Second, seal off access to whatever systems that are remaining. If the organisation has suffered a logical breach, it makes sense to disconnect the remaining data and system servers from the internet or from the network, which are quite likely sources of the attack. Take backups of the systems as they are, as you might need to conduct forensics on the original systems. To complete the sealing off of the systems, common possible loopholes should then be sealed – disconnecting all forms of remote access, changing system passwords, changing public IP Addresses, changing database and server names, removing any recently installed patches in case they introduced loopholes or backdoors, and similar measures. If the breach was physical and a server has been stolen or computers are missing, then the organization needs to quickly change server room locks, install new lock combinations, review server room access security procedures, and recall all server room access keys for reprogramming.

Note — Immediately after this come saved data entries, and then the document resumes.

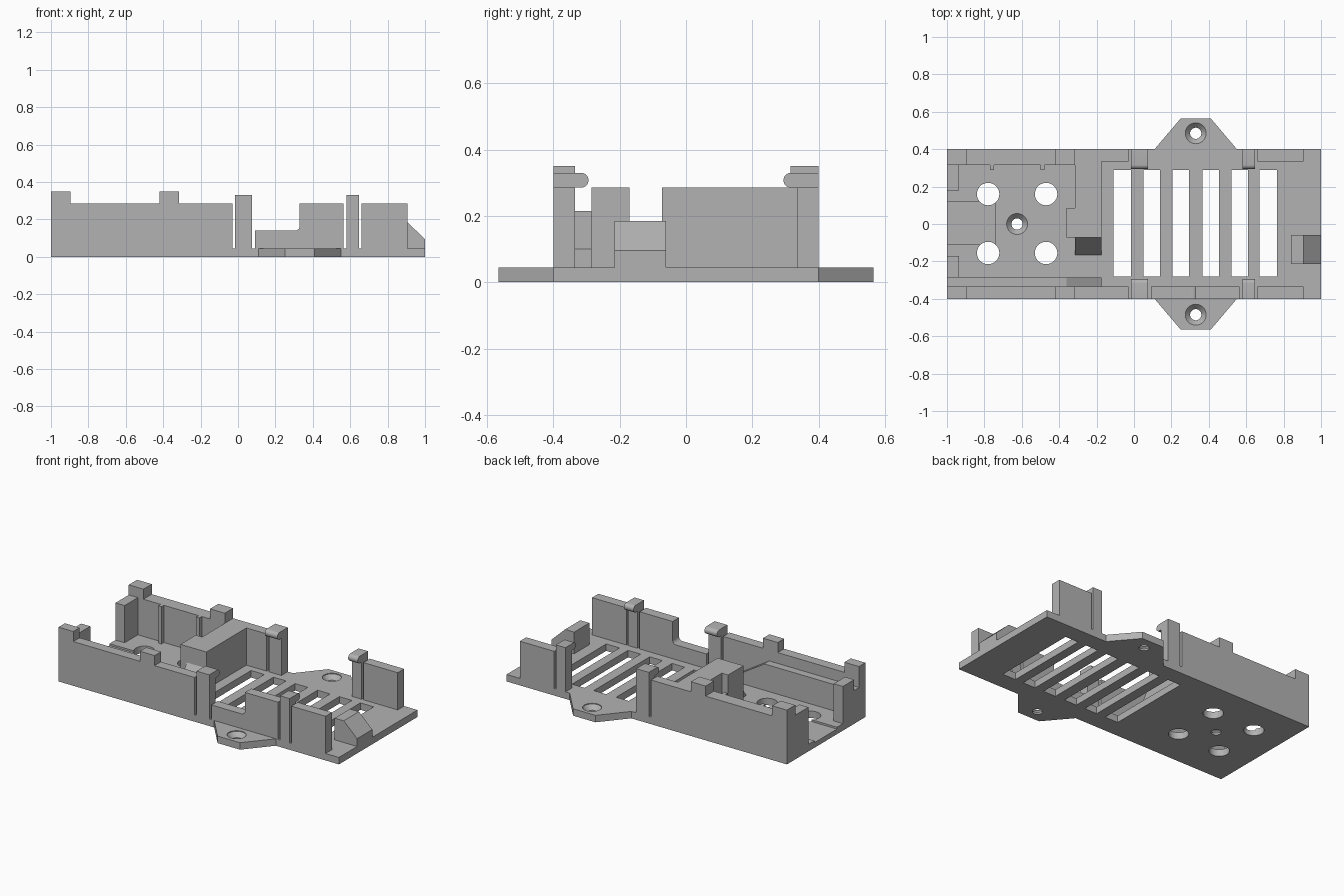
import bpy, bmesh, math
from mathutils import Vector

if "Cube" in bpy.data.objects:
    bpy.data.objects.remove(bpy.data.objects["Cube"])

grey = bpy.data.materials.new("plain grey")
grey.diffuse_color = (0.45, 0.45, 0.45, 1)
grey.use_nodes = True
grey.node_tree.nodes["Principled BSDF"].inputs["Base Color"].default_value = grey.diffuse_color
FLOOR = 0.045
TOP = 0.285


def add_loft(bm, rings):
    """Closed solid through a list of point rings."""
    rows = [[bm.verts.new(p) for p in ring] for ring in rings]
    n = len(rows[0])
    for a, b in zip(rows, rows[1:]):
        for i in range(n):
            j = (i + 1) % n
            bm.faces.new((a[i], a[j], b[j], b[i]))
    bm.faces.new(rows[0][::-1])
    bm.faces.new(rows[-1])


def make(name, solids):
    """Each solid is a list of rings."""
    me = bpy.data.meshes.new(name)
    bm = bmesh.new()
    for rings in solids:
        add_loft(bm, rings)
    bmesh.ops.recalc_face_normals(bm, faces=bm.faces)
    bm.to_mesh(me)
    bm.free()
    ob = bpy.data.objects.new(name, me)
    me.materials.append(grey)
    bpy.context.collection.objects.link(ob)
    return ob


def prism(pts, a, b, axis="z"):
    """Outline pushed from a to b along an axis."""
    place = {"x": lambda u, v, t: Vector((t, u, v)),
             "y": lambda u, v, t: Vector((u, t, v)),
             "z": lambda u, v, t: Vector((u, v, t))}[axis]
    return [[place(u, v, t) for u, v in pts] for t in (a, b)]


def box(x0, x1, y0, y1, z0, z1):
    return prism([(x0, y0), (x1, y0), (x1, y1), (x0, y1)], z0, z1)


def hole(x, y, profile, n=40):
    """Round hole from (radius, height) pairs."""
    return [[Vector((x + r * math.cos(2 * math.pi * i / n),
                     y + r * math.sin(2 * math.pi * i / n), z)) for i in range(n)]
            for r, z in profile]


# base plate with a tapered screw tab on each long side
half = [(0.11, 0.4), (0.25, 0.565), (0.41, 0.565), (0.55, 0.4)]
outline = [(-1, 0.4)] + half + [(1, 0.4), (1, -0.4)]
outline += [(x, -y) for x, y in half[::-1]] + [(-1, -0.4)]
base = make("base_plate", [prism(outline, 0, FLOOR)])

# cutters: vent slots, round holes, countersunk screw holes, shallow recess
slots = [(-0.11, -0.015), (0.05, 0.14), (0.205, 0.295),
         (0.365, 0.455), (0.52, 0.61), (0.67, 0.765)]
cuts = [box(a, b, -0.28, 0.29, -0.1, 0.1) for a, b in slots]
cuts += [hole(x, y, [(0.06, -0.1), (0.06, 0.1)])
         for x in (-0.78, -0.47) for y in (-0.155, 0.16)]
sink = [(0.03, -0.1), (0.03, 0.012), (0.056, 0.04), (0.056, 0.1)]
cuts += [hole(x, y, sink) for x, y in ((0.33, 0.485), (0.33, -0.485), (-0.625, 0))]
recess = [box(-1.1, -0.74, -0.11, 0.12, 0.033, 0.1)]
for name, solids in (("hole_cutter", cuts), ("recess_cutter", recess)):
    cutter = make(name, solids)
    mod = base.modifiers.new(name, "BOOLEAN")
    mod.operation, mod.solver, mod.object = "DIFFERENCE", "EXACT", cutter
    cutter.hide_render = True
    cutter.hide_set(True)

# front wall: long section with raised blocks
make("front_wall_long", [prism(
    [(-1, FLOOR), (-0.03, FLOOR), (-0.03, TOP), (-0.315, TOP), (-0.315, 0.35),
     (-0.42, 0.35), (-0.42, TOP), (-0.895, TOP), (-0.895, 0.35), (-1, 0.35)],
    -0.4, -0.335, "y")])
# front wall: low section stepping up through a small fillet
fillet = [(0.305 + 0.025 * math.sin(a), 0.165 - 0.025 * math.cos(a))
          for a in [math.pi / 2 * i / 6 for i in range(7)]]
make("front_wall_stepped", [prism(
    [(0.09, FLOOR), (0.565, FLOOR), (0.565, TOP), (0.33, TOP)] + fillet[::-1]
    + [(0.09, 0.14)], -0.4, -0.335, "y")])
make("front_wall_end", [box(0.66, 0.905, -0.4, -0.335, FLOOR, TOP)])

# back wall: thick part with raised blocks, thin part, end part
make("back_wall_thick", [prism(
    [(-1, FLOOR), (-0.315, FLOOR), (-0.315, 0.35), (-0.42, 0.35), (-0.42, TOP),
     (-0.895, TOP), (-0.895, 0.35), (-1, 0.35)], 0.315, 0.4, "y")])
make("back_wall_thin", [box(-0.175, -0.03, 0.335, 0.4, FLOOR, TOP)])
make("back_wall_end", [box(0.66, 0.905, 0.335, 0.4, FLOOR, TOP)])
make("back_wall_ribs", [box(x - 0.011, x + 0.011, 0.29, 0.315, FLOOR, TOP)
                        for x in (-0.76, -0.49)])

# left end posts
make("left_posts", [box(-1, -0.935, 0.18, 0.315, FLOOR, TOP),
                    box(-1, -0.935, -0.285, -0.17, FLOOR, TOP)])

# ledge along the front wall with a sloped end
make("front_ledge", [prism([(-1, FLOOR), (-0.175, FLOOR), (-0.175, 0.1),
                            (-0.36, 0.215), (-1, 0.215)], -0.335, -0.285, "y")])

# centre divider block with a side step, and its sloped foot
make("divider_block", [prism(
    [(-0.315, -0.072), (-0.175, -0.072), (-0.175, 0.4), (-0.315, 0.4),
     (-0.315, 0.085), (-0.36, 0.085), (-0.36, 0.03), (-0.315, 0.03)][:4]
    + [(-0.315, 0.085), (-0.36, 0.085), (-0.36, -0.072)], FLOOR, TOP)])
make("divider_foot", [prism([(-0.165, FLOOR), (-0.072, FLOOR), (-0.072, 0.18)],
                            -0.315, -0.175, "x")])

# wedge stop at the right end
make("wedge_stop", [prism([(0.84, FLOOR), (1, FLOOR), (1, 0.095),
                           (0.905, 0.185), (0.84, 0.185)], -0.215, -0.06, "y")])

# snap clips: upright stem with a rounded lip facing inwards
lip = [(-0.3165 + 0.0225 * math.cos(a), 0.3075 + 0.0225 * math.sin(a))
       for a in [-math.pi / 2 + math.pi * i / 12 for i in range(13)]]
clip = [(-0.4, FLOOR), (-0.335, FLOOR), (-0.335, TOP)] + lip + [(-0.4, 0.33)]
for side, s in (("front", 1), ("back", -1)):
    for place, x0, x1 in (("middle", -0.015, 0.075), ("right", 0.58, 0.648)):
        ob = make(f"{side}_{place}_clip",
                  [prism([(s * y, z) for y, z in clip], x0, x1, "x")])
        bpy.ops.object.select_all(action="DESELECT")
        ob.select_set(True)
        bpy.context.view_layer.objects.active = ob
        bpy.ops.object.shade_smooth_by_angle(angle=math.radians(30))
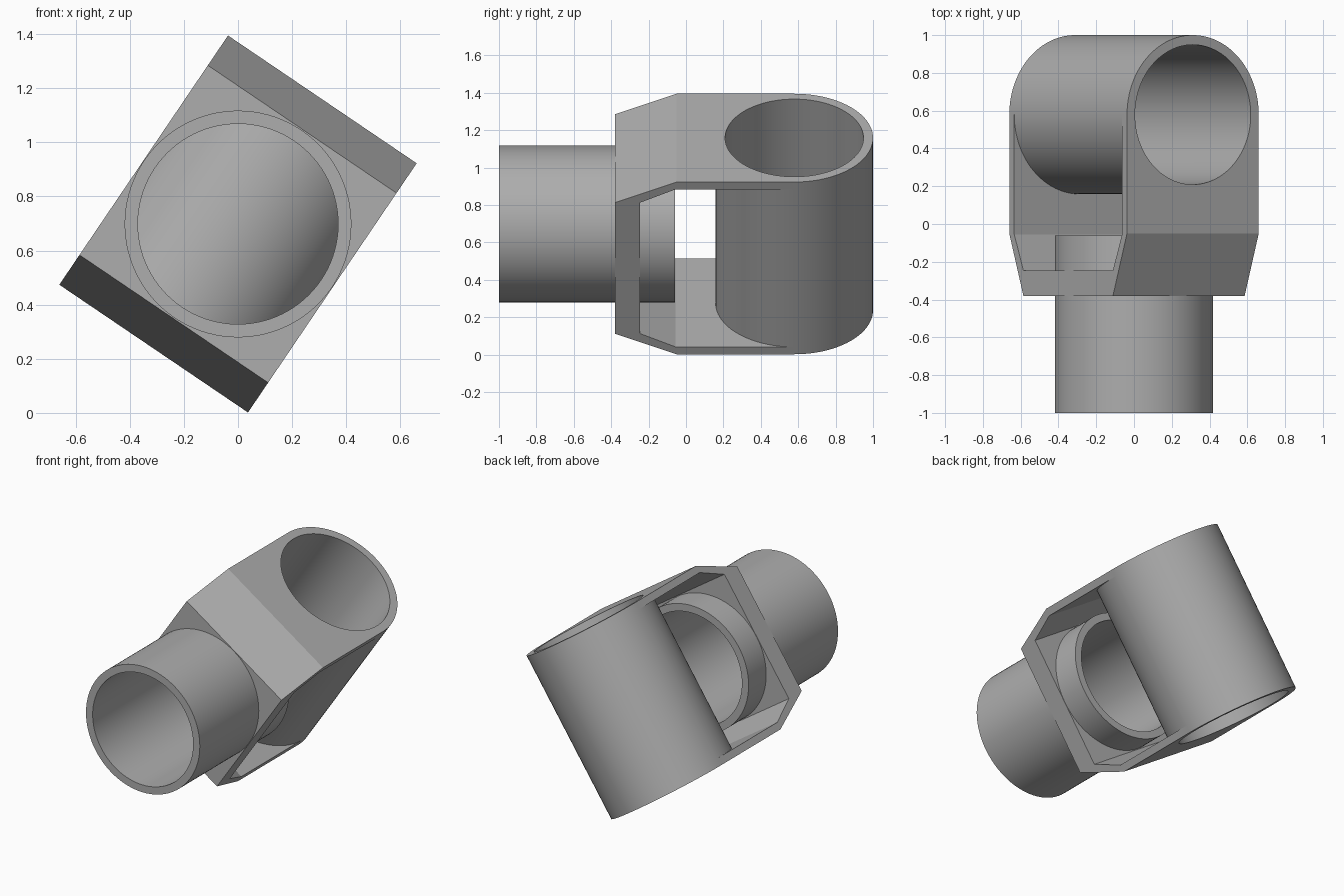
import bpy, bmesh, math
from mathutils import Matrix, Vector

if "Cube" in bpy.data.objects:
    bpy.data.objects.remove(bpy.data.objects["Cube"], do_unlink=True)

R_OUT, R_IN = 0.421, 0.37      # pipe radii
HALF = 0.556                   # half length of the cross tube
NECK = 0.423                   # half height of the front plate
WALL = 0.047                   # end plate thickness
TUBE_Y = 0.579                 # cross tube centre

grey = bpy.data.materials.new("plain_grey")
grey.use_nodes = True
grey.diffuse_color = (0.42, 0.42, 0.42, 1)
grey.node_tree.nodes["Principled BSDF"].inputs["Base Color"].default_value = grey.diffuse_color


def finish(name, bm):
    bmesh.ops.recalc_face_normals(bm, faces=bm.faces)
    mesh = bpy.data.meshes.new(name)
    bm.to_mesh(mesh)
    bm.free()
    mesh.materials.append(grey)
    obj = bpy.data.objects.new(name, mesh)
    bpy.context.collection.objects.link(obj)
    return obj


def cylinder(name, radius, start, end):
    """Solid round bar between two points."""
    start, end = Vector(start), Vector(end)
    axis = end - start
    turn = Vector((0, 0, 1)).rotation_difference(axis).to_matrix().to_4x4()
    bm = bmesh.new()
    bmesh.ops.create_cone(bm, cap_ends=True, segments=96, radius1=radius, radius2=radius,
                          depth=axis.length,
                          matrix=Matrix.Translation((start + end) / 2) @ turn)
    return finish(name, bm)


def extrude_x(name, outline, half_width):
    """Side outline (y, z) extruded across x."""
    bm = bmesh.new()
    face = bm.faces.new([bm.verts.new((-half_width, y, z)) for y, z in outline])
    new = bmesh.ops.extrude_face_region(bm, geom=[face])["geom"]
    bmesh.ops.translate(bm, vec=(2 * half_width, 0, 0),
                        verts=[v for v in new if isinstance(v, bmesh.types.BMVert)])
    return finish(name, bm)


def combine(body, other, operation):
    mod = body.modifiers.new(operation.lower(), "BOOLEAN")
    mod.operation, mod.solver, mod.object = operation, "EXACT", other
    bpy.context.view_layer.objects.active = body
    bpy.ops.object.modifier_apply(modifier=mod.name)
    bpy.data.objects.remove(other, do_unlink=True)


# Open bracket: thick front plate, tapered shoulders, thin end plates
upper_outer = [(-0.38, NECK), (-0.05, HALF), (TUBE_Y, HALF)]
upper_inner = [(TUBE_Y, HALF - WALL), (-0.055, HALF - WALL), (-0.245, NECK)]
upper = upper_outer + upper_inner
fitting = extrude_x("pipe_fitting", upper + [(y, -z) for y, z in reversed(upper)], R_OUT)

# Cross tube and front pipe
combine(fitting, cylinder("cross_tube", R_OUT, (0, TUBE_Y, -HALF), (0, TUBE_Y, HALF)), "UNION")
combine(fitting, cylinder("front_pipe", R_OUT - 0.002, (0, -1, 0), (0, -0.06, 0)), "UNION")

# Bores
combine(fitting, cylinder("cross_bore", R_IN, (0, TUBE_Y, -1), (0, TUBE_Y, 1)), "DIFFERENCE")
combine(fitting, cylinder("pipe_bore", R_IN, (0, -1.2, 0), (0, 0.05, 0)), "DIFFERENCE")

# Lean the whole fitting about the pipe axis and rest it on the ground
tilt = Matrix.Translation((0, 0, 0.698)) @ Matrix.Rotation(math.radians(34.1), 4, "Y")
fitting.data.transform(tilt)

bpy.ops.object.select_all(action="DESELECT")
fitting.select_set(True)
bpy.context.view_layer.objects.active = fitting
bpy.ops.object.shade_smooth_by_angle(angle=math.radians(15))
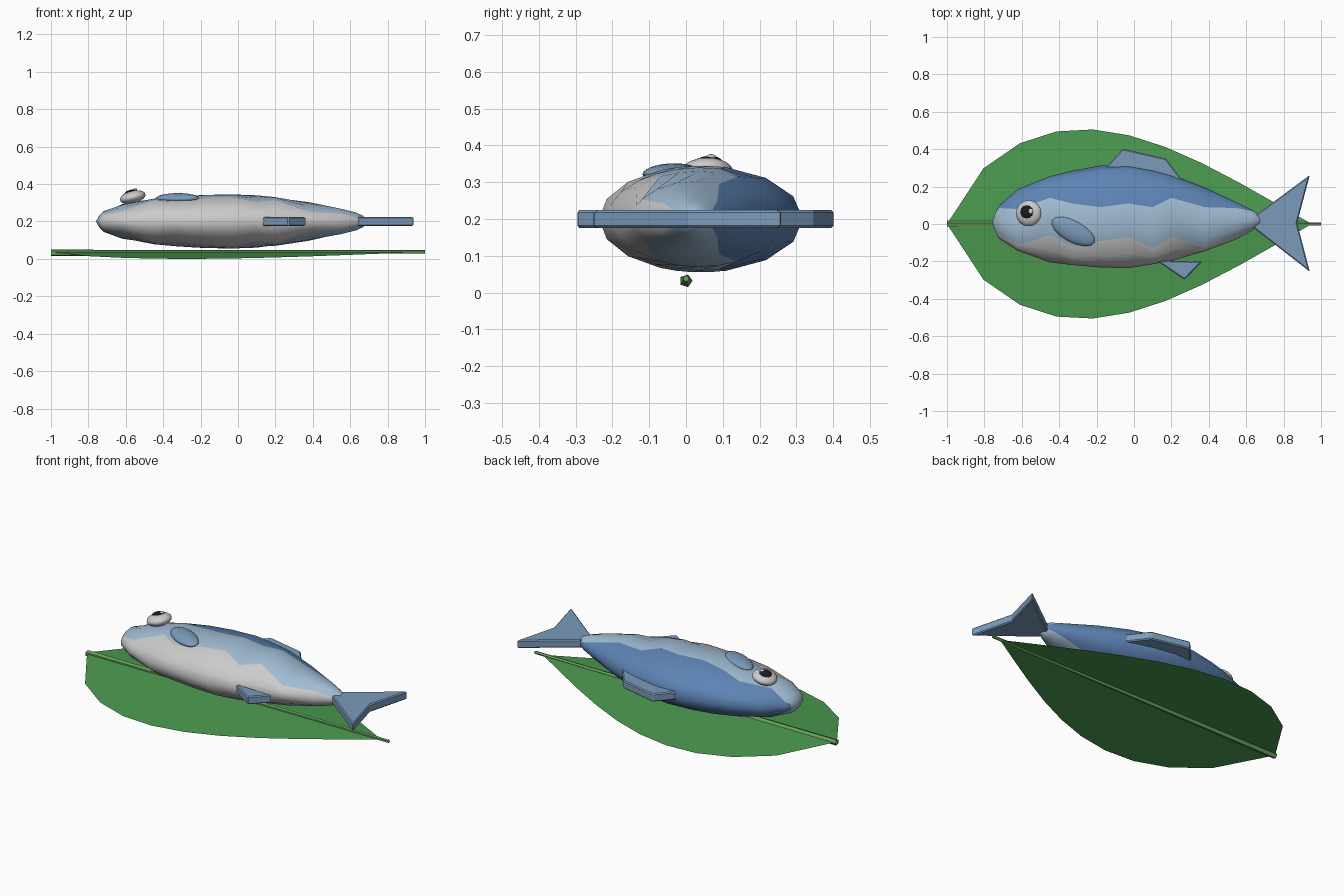
import bpy, bmesh, math
from mathutils import Euler

if "Cube" in bpy.data.objects:
    bpy.data.objects.remove(bpy.data.objects["Cube"])


def material(name, rgb):
    m = bpy.data.materials.new(name)
    m.diffuse_color = (*rgb, 1)
    m.use_nodes = True
    m.node_tree.nodes["Principled BSDF"].inputs["Base Color"].default_value = m.diffuse_color
    return m


LEAF = material("leaf_green", (0.07, 0.32, 0.08))
STEM = material("stem_green", (0.14, 0.38, 0.11))
BACK = material("back_blue", (0.11, 0.23, 0.46))
SIDE = material("side_blue", (0.36, 0.51, 0.66))
BELLY = material("belly_white", (0.8, 0.8, 0.8))
FIN = material("fin_blue", (0.20, 0.33, 0.50))
BLACK = material("pupil_black", (0.01, 0.01, 0.015))
WHITE = material("highlight_white", (1, 1, 1))


def make(name, bm, mats, smooth=None):
    me = bpy.data.meshes.new(name)
    bm.to_mesh(me)
    bm.free()
    for m in mats:
        me.materials.append(m)
    ob = bpy.data.objects.new(name, me)
    bpy.context.collection.objects.link(ob)
    if smooth:
        bpy.ops.object.select_all(action='DESELECT')
        ob.select_set(True)
        bpy.context.view_layer.objects.active = ob
        bpy.ops.object.shade_smooth_by_angle(angle=math.radians(smooth))
    return ob


# Leaf: a thin sheet, both halves sloping down from the midrib
bm = bmesh.new()
N, SLOPE, RIDGE = 10, 0.07, 0.0355
mid = [bm.verts.new((-1 + 1.95 * i / N, 0, RIDGE)) for i in range(N + 1)]
for s in (1, -1):
    edge = [mid[0]]
    for i in range(1, N):
        w = 0.507 * math.sin(math.pi * (i / N) ** 0.7)
        edge.append(bm.verts.new((mid[i].co.x, s * w, RIDGE - SLOPE * w)))
    edge.append(mid[N])
    for i in range(N):
        loop = [mid[i], mid[i + 1], edge[i + 1], edge[i]]
        loop = list(dict.fromkeys(loop))
        bm.faces.new(loop if s > 0 else loop[::-1])
make("leaf", bm, [LEAF])

# Midrib: tapering five-sided stem
bm = bmesh.new()
ends = []
for x, z, r in ((-1, 0.032, 0.018), (1, 0.038, 0.009)):
    ends.append([bm.verts.new((x, r * math.cos(a), z + r * math.sin(a)))
                 for a in (2 * math.pi * k / 5 for k in range(5))])
for k in range(5):
    j = (k + 1) % 5
    bm.faces.new((ends[0][k], ends[0][j], ends[1][j], ends[1][k]))
for e in ends:
    bm.faces.new(e)
bmesh.ops.recalc_face_normals(bm, faces=bm.faces)
make("leaf_stem", bm, [STEM])

# Fish body: rings of x, y centre, y radius, z radius, upper and lower colour border
rings = [(-0.74, 0.010, 0.055, 0.033, 0.06, -0.06),
         (-0.72, 0.010, 0.090, 0.055, 0.085, -0.06),
         (-0.62, 0.022, 0.165, 0.092, 0.08, -0.11),
         (-0.45, 0.025, 0.230, 0.122, 0.14, -0.06),
         (-0.33, 0.033, 0.252, 0.133, 0.11, -0.12),
         (-0.18, 0.040, 0.272, 0.142, 0.09, -0.09),
         (-0.03, 0.041, 0.277, 0.145, 0.11, -0.07),
         (0.10, 0.040, 0.255, 0.140, 0.09, -0.13),
         (0.20, 0.034, 0.231, 0.130, 0.14, -0.07),
         (0.38, 0.025, 0.170, 0.103, 0.09, -0.12),
         (0.55, 0.017, 0.098, 0.068, 0.085, -0.06),
         (0.63, 0.020, 0.056, 0.048, 0.07, -0.03),
         (0.67, 0.020, 0.030, 0.030, 0.05, -0.01)]
ZC, PARTS = 0.2, (3, 4, 3)
bands = [i for i, n in enumerate(PARTS) for _ in range(n)]
bands += bands[::-1]
bm = bmesh.new()
rows = []
for x, yc, ry, rz, b1, b2 in rings:
    stops = [0] + [math.acos(max(-0.93, min(0.93, (b - yc) / ry))) for b in (b1, b2)] + [math.pi]
    ang = [stops[i] + (stops[i + 1] - stops[i]) * k / n
           for i, n in enumerate(PARTS) for k in range(n)]
    ang += [math.pi] + [2 * math.pi - a for a in ang[:0:-1]]
    rows.append([bm.verts.new((x, yc + ry * math.cos(a), ZC + rz * math.sin(a))) for a in ang])
S = len(bands)
for a, b in zip(rows, rows[1:]):
    for k in range(S):
        j = (k + 1) % S
        bm.faces.new((a[k], a[j], b[j], b[k])).material_index = bands[k]
for row, x, y in ((rows[0], -0.76, 0.01), (rows[-1], 0.69, 0.02)):
    tip = bm.verts.new((x, y, ZC))
    for k in range(S):
        bm.faces.new((row[k], row[(k + 1) % S], tip)).material_index = 1
bmesh.ops.recalc_face_normals(bm, faces=bm.faces)
make("fish_body", bm, [BACK, SIDE, BELLY], 60)


# Flat fins: extruded outlines with bevelled rims
def flat_fin(name, pts):
    bm = bmesh.new()
    f = bm.faces.new([bm.verts.new((x, y, ZC - 0.024)) for x, y in pts])
    ext = bmesh.ops.extrude_face_region(bm, geom=[f])
    for v in ext["geom"]:
        if isinstance(v, bmesh.types.BMVert):
            v.co.z += 0.048
    bmesh.ops.recalc_face_normals(bm, faces=bm.faces)
    ob = make(name, bm, [FIN])
    mod = ob.modifiers.new("rim", 'BEVEL')
    mod.width, mod.segments = 0.006, 1
    return ob


flat_fin("tail_fin", [(0.60, 0.01), (0.94, 0.262), (0.872, 0.005), (0.94, -0.255)])
flat_fin("dorsal_fin", [(-0.17, 0.28), (-0.06, 0.402), (0.17, 0.35), (0.27, 0.22)])
flat_fin("anal_fin", [(0.12, -0.195), (0.27, -0.298), (0.365, -0.2)])


# Rounded details: flattened spheres
def ellipsoid(name, loc, size, rot, mat, segs=16):
    bm = bmesh.new()
    bmesh.ops.create_uvsphere(bm, u_segments=segs, v_segments=segs // 2 + 2, radius=1)
    ob = make(name, bm, [mat] if mat else [], 60)
    ob.location, ob.scale = loc, size
    ob.rotation_euler = Euler([math.radians(a) for a in rot])


ellipsoid("side_fin", (-0.325, -0.04, 0.325), (0.128, 0.058, 0.026), (6, 0, -28), FIN)
ellipsoid("eye", (-0.563, 0.058, 0.33), (0.07, 0.07, 0.034), (0, -14, 0), None)
ellipsoid("pupil", (-0.572, 0.064, 0.354), (0.037, 0.037, 0.016), (0, -14, 0), BLACK, 12)
ellipsoid("eye_highlight", (-0.553, 0.068, 0.368), (0.015, 0.015, 0.008), (0, -14, 0), WHITE, 8)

With the remaining systems secured, assess the impact of the breach next. What has been compromised, to what extent? The organisation needs to quickly establish what logical assets are missing – passwords and data are the commonest targets of such logical security breaches. If the breach was physical, it should be clear what is missing – perhaps hard drives have been stolen, entire servers are missing, or other data equipment. The result of this exercise is a complete situation report detailing what happened, to what it happened, and what impact it will have on the organisation – on internal systems, on data, on customers, on the business. The IT Crisis Response Team can now be activated to respond fully to the crisis, covering the entire gamut from technical responses to Public Relations blitzes.
The Crisis Team then swings into action. First, contact affected customers, whether internal or external. Let them know exactly what has happened – trust has been lost and must be rebuilt, so honesty is the best policy. Internal customers would be the easiest to deal with, but breaches of customer data most often target external customers. Inform all the affected customers, taking care to let them know exactly what was stolen, what measures – if any – they need to take, what measures you are taking, and what the way forward is likely to be given the breach you just experienced. Customers will ask difficult questions, and it is vital to have trained PR personnel on hand to deal with those questions openly and quickly. The outreach effort should be all-encompassing, and should cover all of the organization’s PR outlets, from social media to phone calls to newspaper adverts. The key is to ensure that the customer perceives the organization as open and not hiding anything, because this is the only way that trust will begin to be rebuilt.
Reassuring customers should go hand in hand with some form of damage compensation and limitation. If it is a media company, for example, and subscribers’ information has been stolen, the company can offer free subscriptions for affected customers for a year, say. If it is a bank or other financial company, some monetary compensation can be offered to the affected customers. This helps avoid costly and reputation-damaging class action lawsuits, and shows the customers that the company is serious about making up for the breach and ensuring it doesn’t happen again.
Which leads directly to the next step: ensuring a breach never happens again. Logical breaches, in particular, are difficult to deal with, and some can persist in network devices for months. Every system must be painstakingly restored from scratch, with system experts on hand to ensure that the restore really is a clean copy and not just a Trojan Horse carrying more compromising code. If it was a physical breach, ensure the server room access procedures are re-written from scratch to eliminate any possibility of a repeat breach. Get proper, professional assistance to put in place both logical and physical controls to ensure that the breach never recurs. Even when your security looks good enough, remember that good enough is what caused you the breach in the first place. The key thing with security breaches is – once is an acceptable risk, but a repeat breach is evidence of carelessness.